The Napa County Rainfall and Stream Monitoring System, also called the ALERT System, is a network of automated rain and stream gauges installed throughout the County that provides advanced warning of potential flooding. Although flood warnings are the primary purpose of the ALERT System, data records from the 17 rain gauges can be assessed to better understand current water conditions in the Valley.
Rainfall is measured as a depth, in inches, and rainfall depths vary by location. So far, rainfall totals for Water Year (WY) 2016-17, from October 1 through January 31, range from ~ 26 inches in the eastern hills at the south end of the Valley to 51.53 inches on Mt. St. Helena. In order to assess rainfall across the whole Valley, we compare the total for each gauge to the annual average for that specific gauge. Even though Mt. St. Helena has received twice as much rain so far this year than the southern end of the Valley, both locations are between 105% and 110% of average.
Altogether, the 17 ALERT rain gauges indicate that so far the Napa Valley as a whole has received 110% of its average precipitation for the year.

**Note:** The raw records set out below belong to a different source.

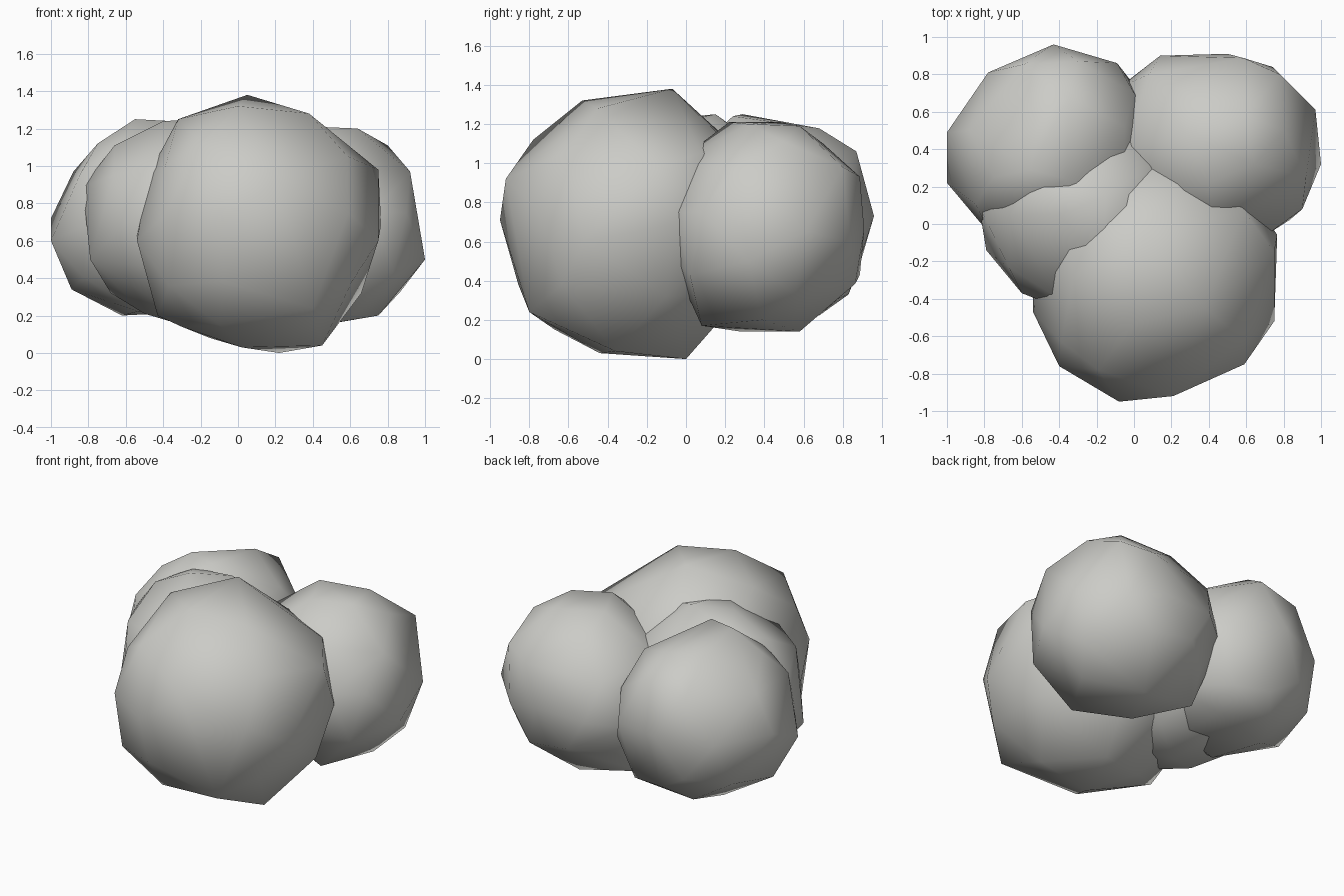
import bpy, bmesh
from mathutils import Vector

grey = bpy.data.materials.new("warm_grey")
grey.diffuse_color = (0.6, 0.6, 0.57, 1)


def lump(name, centre, radius, corners):
    """Faceted ball: its known corners, filled out by an icosphere, wrapped in a hull."""
    centre = Vector(centre)
    known = [Vector(c) for c in corners]
    bm = bmesh.new()
    bmesh.ops.create_icosphere(bm, subdivisions=2, radius=radius * 0.985)
    points = [v.co + centre for v in bm.verts]
    bm.clear()
    fill = [p for p in points if all((p - k).length > radius * 0.38 for k in known)]
    for p in known + fill:
        bm.verts.new(p - centre)
    bmesh.ops.convex_hull(bm, input=bm.verts[:])
    bmesh.ops.delete(bm, geom=[v for v in bm.verts if not v.link_faces], context='VERTS')
    bmesh.ops.recalc_face_normals(bm, faces=bm.faces[:])
    for f in bm.faces:
        f.smooth = True
    mesh = bpy.data.meshes.new(name)
    bm.to_mesh(mesh)
    bm.free()
    mesh.materials.append(grey)
    ob = bpy.data.objects.new(name, mesh)
    ob.location = centre
    bpy.context.collection.objects.link(ob)


# large lump at the front
lump("front_lump", (0.11, -0.27, 0.69), 0.70, [
    (0.05, -0.07, 1.38), (0, -0.53, 1.32), (0.38, -0.45, 1.28), (0.75, -0.15, 0.98),
    (0.75, -0.52, 0.6), (0.66, -0.1, 0.32), (0.45, -0.36, 0.04), (0.22, 0, 0),
    (0.02, -0.44, 0.03), (-0.15, -0.15, 0.08), (-0.3, -0.35, 0.14), (-0.43, -0.35, 0.2),
    (-0.37, -0.72, 0.36), (-0.1, -0.67, 0.15), (0.4, -0.8, 0.24),
    (-0.54, -0.47, 0.6), (-0.08, -0.95, 0.71), (0.21, -0.92, 0.92), (0.59, -0.75, 0.75),
    (-0.4, -0.76, 0.73), (-0.19, -0.78, 1.12), (-0.32, -0.27, 1.25), (-0.48, -0.25, 0.95)])

# back right lump
lump("right_lump", (0.43, 0.41, 0.68), 0.57, [
    (1.0, 0.32, 0.5), (0.97, 0.61, 0.65), (0.92, 0.25, 0.97), (0.8, 0.5, 1.11),
    (0.87, 0.56, 0.33), (0.75, 0.39, 0.2), (0.57, 0.08, 0.17), (0.25, 0.28, 0.14),
    (0.4, 0.58, 0.14), (-0.02, 0.53, 0.22), (0.5, 0.91, 0.66), (0.14, 0.9, 0.65),
    (0.74, 0.84, 0.6), (0.9, 0.08, 0.75), (0.83, 0.02, 0.43), (0.45, -0.08, 0.52),
    (0.72, -0.05, 0.75), (0.43, -0.04, 1.01), (0.4, 0.22, 1.21), (0.64, 0.32, 1.2),
    (0.59, 0.58, 1.19), (0.28, 0.48, 1.21), (0.29, 0.7, 1.1), (0.78, 0.8, 0.98),
    (0.08, 0.8, 0.9), (-0.08, 0.73, 0.6)])

# back left lump
lump("left_lump", (-0.44, 0.40, 0.70), 0.57, [
    (-0.43, 0.96, 0.73), (-0.78, 0.81, 0.7), (-1.0, 0.49, 0.72), (-1.0, 0.22, 0.6),
    (-0.89, 0.33, 0.34), (-0.62, 0.48, 0.2), (-0.88, 0.5, 0.97), (-0.75, 0.25, 1.12),
    (-0.55, 0.29, 1.25), (-0.36, 0.24, 1.24), (-0.66, 0.08, 1.07), (-0.53, 0.56, 1.16),
    (-0.3, 0.87, 1.06), (-0.09, 0.86, 0.7), (-0.4, 0.83, 0.33), (-0.16, 0.78, 0.31),
    (-0.02, 0.77, 0.55), (0, 0.7, 0.85), (-0.05, 0.52, 1.06)])

# half-buried lump in the middle
lump("middle_lump", (-0.26, 0.06, 0.70), 0.57, [
    (-0.83, 0.1, 0.89), (-0.79, -0.14, 0.5), (-0.6, -0.37, 0.7), (-0.66, 0.05, 1.11),
    (-0.4, 0.05, 1.24), (-0.15, 0.15, 1.25), (-0.68, 0.05, 0.32), (-0.5, -0.05, 0.21)])
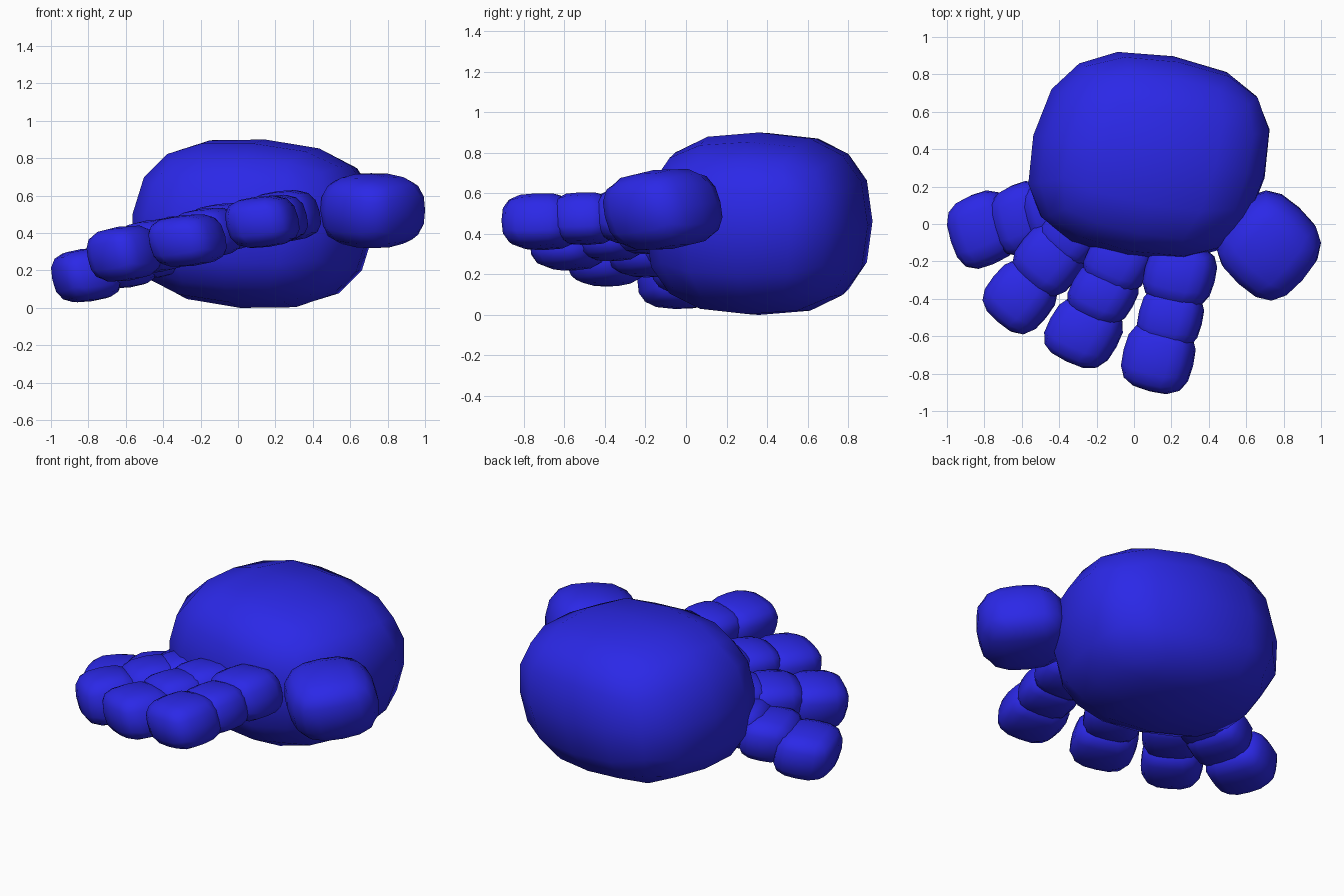
import bpy, bmesh
from math import radians
from mathutils import Vector, Matrix

if "Cube" in bpy.data.objects:
    bpy.data.objects.remove(bpy.data.objects["Cube"])

blue = bpy.data.materials.new("blue")
blue.diffuse_color = (0.024, 0.021, 0.8, 1)
blue.use_nodes = True
blue.node_tree.nodes["Principled BSDF"].inputs["Base Color"].default_value = blue.diffuse_color


def blob(name, centre, size, yaw=0, roll=0, pitch=0, power=2.8, cuts=3):
    """Rounded box, rotated, then fitted to a centre and overall size."""
    bm = bmesh.new()
    bmesh.ops.create_cube(bm, size=2)
    bmesh.ops.subdivide_edges(bm, edges=bm.edges[:], cuts=cuts, use_grid_fill=True)
    turn = (Matrix.Rotation(radians(roll), 3, 'Y')
            @ Matrix.Rotation(radians(pitch), 3, 'X')
            @ Matrix.Rotation(radians(yaw), 3, 'Z'))
    half = Vector(size) / 2
    for v in bm.verts:
        v.co /= sum(abs(c) ** power for c in v.co) ** (1 / power)
        v.co = turn @ v.co
    # fit to the wanted extents
    for i in range(3):
        reach = max(abs(v.co[i]) for v in bm.verts)
        for v in bm.verts:
            v.co[i] *= half[i] / reach
    for f in bm.faces:
        f.smooth = True
    mesh = bpy.data.meshes.new(name)
    bm.to_mesh(mesh)
    bm.free()
    mesh.materials.append(blue)
    obj = bpy.data.objects.new(name, mesh)
    obj.location = centre
    bpy.context.collection.objects.link(obj)
    return obj


# Palm and thumb
blob("palm", (0.08, 0.36, 0.45), (1.29, 1.12, 0.9), yaw=-12, roll=6, power=2.6)
blob("thumb", (0.72, -0.115, 0.52), (0.56, 0.59, 0.40), yaw=-42, pitch=10)

# Fingers: yaw, then tip, middle and base segments (centre, size)
fingers = {
    "index_finger": (-14, [((0.13, -0.715, 0.46), (0.40, 0.39, 0.28)),
                           ((0.195, -0.50, 0.475), (0.36, 0.34, 0.26)),
                           ((0.245, -0.27, 0.49), (0.40, 0.36, 0.28))]),
    "middle_finger": (-27, [((-0.27, -0.58, 0.36), (0.42, 0.38, 0.28)),
                            ((-0.165, -0.37, 0.40), (0.38, 0.34, 0.27)),
                            ((-0.08, -0.20, 0.43), (0.38, 0.34, 0.26))]),
    "ring_finger": (-40, [((-0.61, -0.39, 0.29), (0.40, 0.40, 0.30)),
                          ((-0.45, -0.19, 0.33), (0.40, 0.40, 0.29)),
                          ((-0.33, -0.05, 0.36), (0.36, 0.36, 0.27))]),
    "little_finger": (-70, [((-0.81, -0.03, 0.175), (0.38, 0.42, 0.29)),
                            ((-0.60, 0.03, 0.24), (0.34, 0.40, 0.27)),
                            ((-0.45, 0.07, 0.29), (0.30, 0.36, 0.27))]),
}
for name, (yaw, segments) in fingers.items():
    for part, (centre, size) in zip(("tip", "middle", "base"), segments):
        blob(f"{name}_{part}", centre, size, yaw=yaw, roll=-10, power=3)
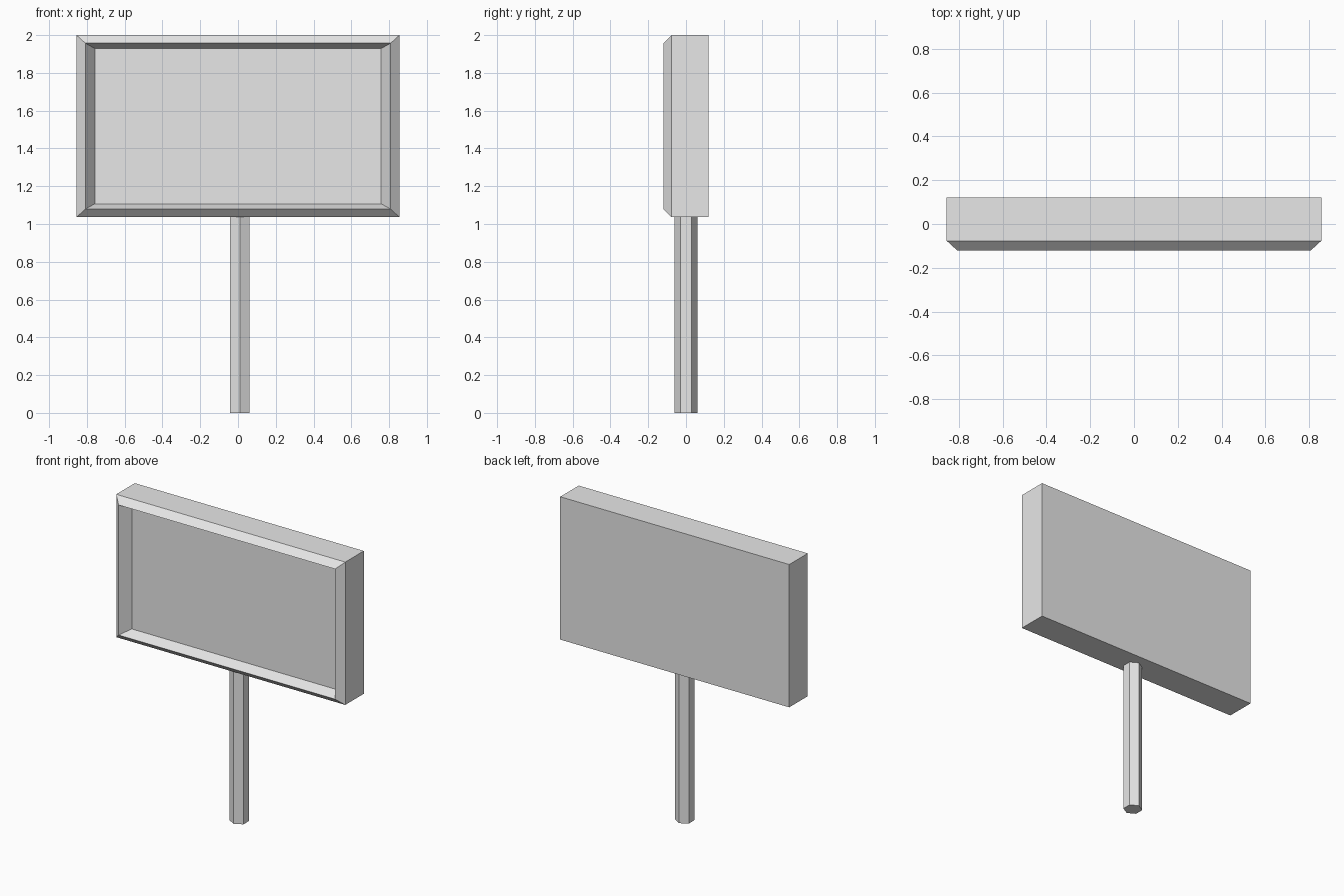
import bpy
import bmesh
import math

cube = bpy.data.objects.get("Cube")
if cube:
    bpy.data.objects.remove(cube, do_unlink=True)

grey = bpy.data.materials.new("plain_grey")
grey.use_nodes = True
GREY = (0.8, 0.8, 0.8, 1.0)
grey.diffuse_color = GREY
grey.node_tree.nodes["Principled BSDF"].inputs["Base Color"].default_value = GREY


def add_object(name, bm):
    bmesh.ops.recalc_face_normals(bm, faces=bm.faces[:])
    mesh = bpy.data.meshes.new(name)
    bm.to_mesh(mesh)
    bm.free()
    mesh.materials.append(grey)
    obj = bpy.data.objects.new(name, mesh)
    bpy.context.collection.objects.link(obj)
    return obj


# Sign board: rectangles from back to recessed panel, as (half width, half height, y)
MID_Z = 1.518
sections = [
    (0.855, 0.482, 0.12),    # back
    (0.855, 0.482, -0.077),  # start of the bevel
    (0.808, 0.439, -0.12),   # front lip
    (0.758, 0.411, -0.05),   # recessed panel
]
bm = bmesh.new()
rings = []
for w, h, y in sections:
    corners = [(-1, -1), (1, -1), (1, 1), (-1, 1)]
    rings.append([bm.verts.new((sx * w, y, MID_Z + sz * h)) for sx, sz in corners])
for a, b in zip(rings, rings[1:]):
    for i in range(4):
        j = (i + 1) % 4
        bm.faces.new((a[i], a[j], b[j], b[i]))
bm.faces.new(rings[0])
bm.faces.new(rings[-1])
add_object("sign_board", bm)

# Six-sided post, with corners facing front and back
POST_TOP = 1.036
bm = bmesh.new()
bmesh.ops.create_cone(bm, cap_ends=True, segments=6, radius1=0.06, radius2=0.06, depth=POST_TOP)
for v in bm.verts:
    angle = round(math.atan2(v.co.y, v.co.x) / (math.pi / 3) - 0.5) * math.pi / 3 + math.pi / 6
    v.co.x, v.co.y = 0.06 * math.cos(angle), 0.06 * math.sin(angle)
post = add_object("post", bm)
post.location = (0.01, 0, POST_TOP / 2)
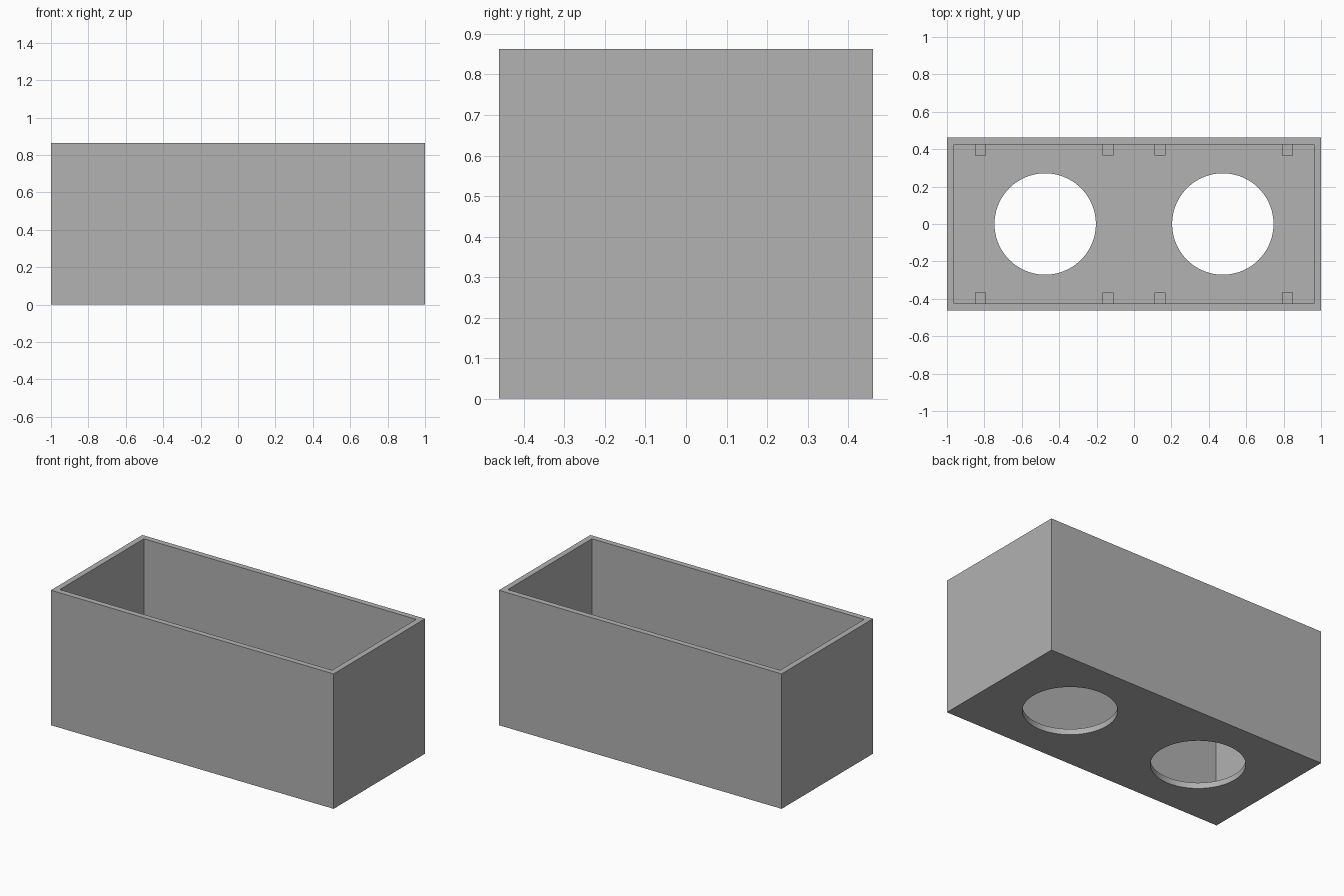
import bpy
import math

if "Cube" in bpy.data.objects:
    bpy.data.objects.remove(bpy.data.objects["Cube"], do_unlink=True)

LENGTH, WIDTH, HEIGHT = 2.0, 0.924, 0.863
WALL = 0.037
HOLE_X, HOLE_RADIUS = 0.475, 0.271
BLOCK = 0.06

grey = bpy.data.materials.new("plain grey")
grey.use_nodes = True
colour = (0.445, 0.445, 0.445, 1)
grey.diffuse_color = colour
grey.node_tree.nodes["Principled BSDF"].inputs["Base Color"].default_value = colour


def box(name, size, centre):
    """Axis-aligned box with its size baked into the mesh."""
    bpy.ops.mesh.primitive_cube_add(size=1, location=centre)
    obj = bpy.context.object
    obj.name = name
    obj.scale = size
    bpy.ops.object.transform_apply(location=False, rotation=False, scale=True)
    obj.data.materials.append(grey)
    return obj


def cut(target, cutter):
    """Subtract the cutter from the target, then discard it."""
    cutter.hide_render = True
    mod = target.modifiers.new("cut", 'BOOLEAN')
    mod.operation = 'DIFFERENCE'
    mod.solver = 'EXACT'
    mod.object = cutter
    bpy.context.view_layer.objects.active = target
    bpy.ops.object.modifier_apply(modifier=mod.name)
    bpy.data.objects.remove(cutter, do_unlink=True)


# Open-topped box body
body = box("box_body", (LENGTH, WIDTH, HEIGHT), (0, 0, HEIGHT / 2))
cut(body, box("cavity_cutter", (LENGTH - 2 * WALL, WIDTH - 2 * WALL, HEIGHT),
              (0, 0, HEIGHT / 2 + WALL)))

# Two round openings in the floor
for side in (-1, 1):
    bpy.ops.mesh.primitive_cylinder_add(vertices=96, radius=HOLE_RADIUS, depth=0.2,
                                        location=(side * HOLE_X, 0, 0))
    hole = bpy.context.object
    hole.data.materials.append(grey)
    cut(body, hole)

bpy.ops.object.select_all(action='DESELECT')
body.select_set(True)
bpy.context.view_layer.objects.active = body
bpy.ops.object.shade_smooth_by_angle(angle=math.radians(30))

# Small blocks on the floor against the long walls
block_y = WIDTH / 2 - WALL - BLOCK / 2
for y_name, y_side in (("front", -1), ("back", 1)):
    for x_name, x_side in (("right", -1), ("left", 1)):
        for place, x in (("inner", 0.139), ("outer", 0.82)):
            box(f"{y_name}_{x_name}_{place}_block", (BLOCK, BLOCK, BLOCK),
                (x_side * x, y_side * block_y, WALL + BLOCK / 2))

– Paul Blank, Senior Hydrologist, firstname.lastname@example.org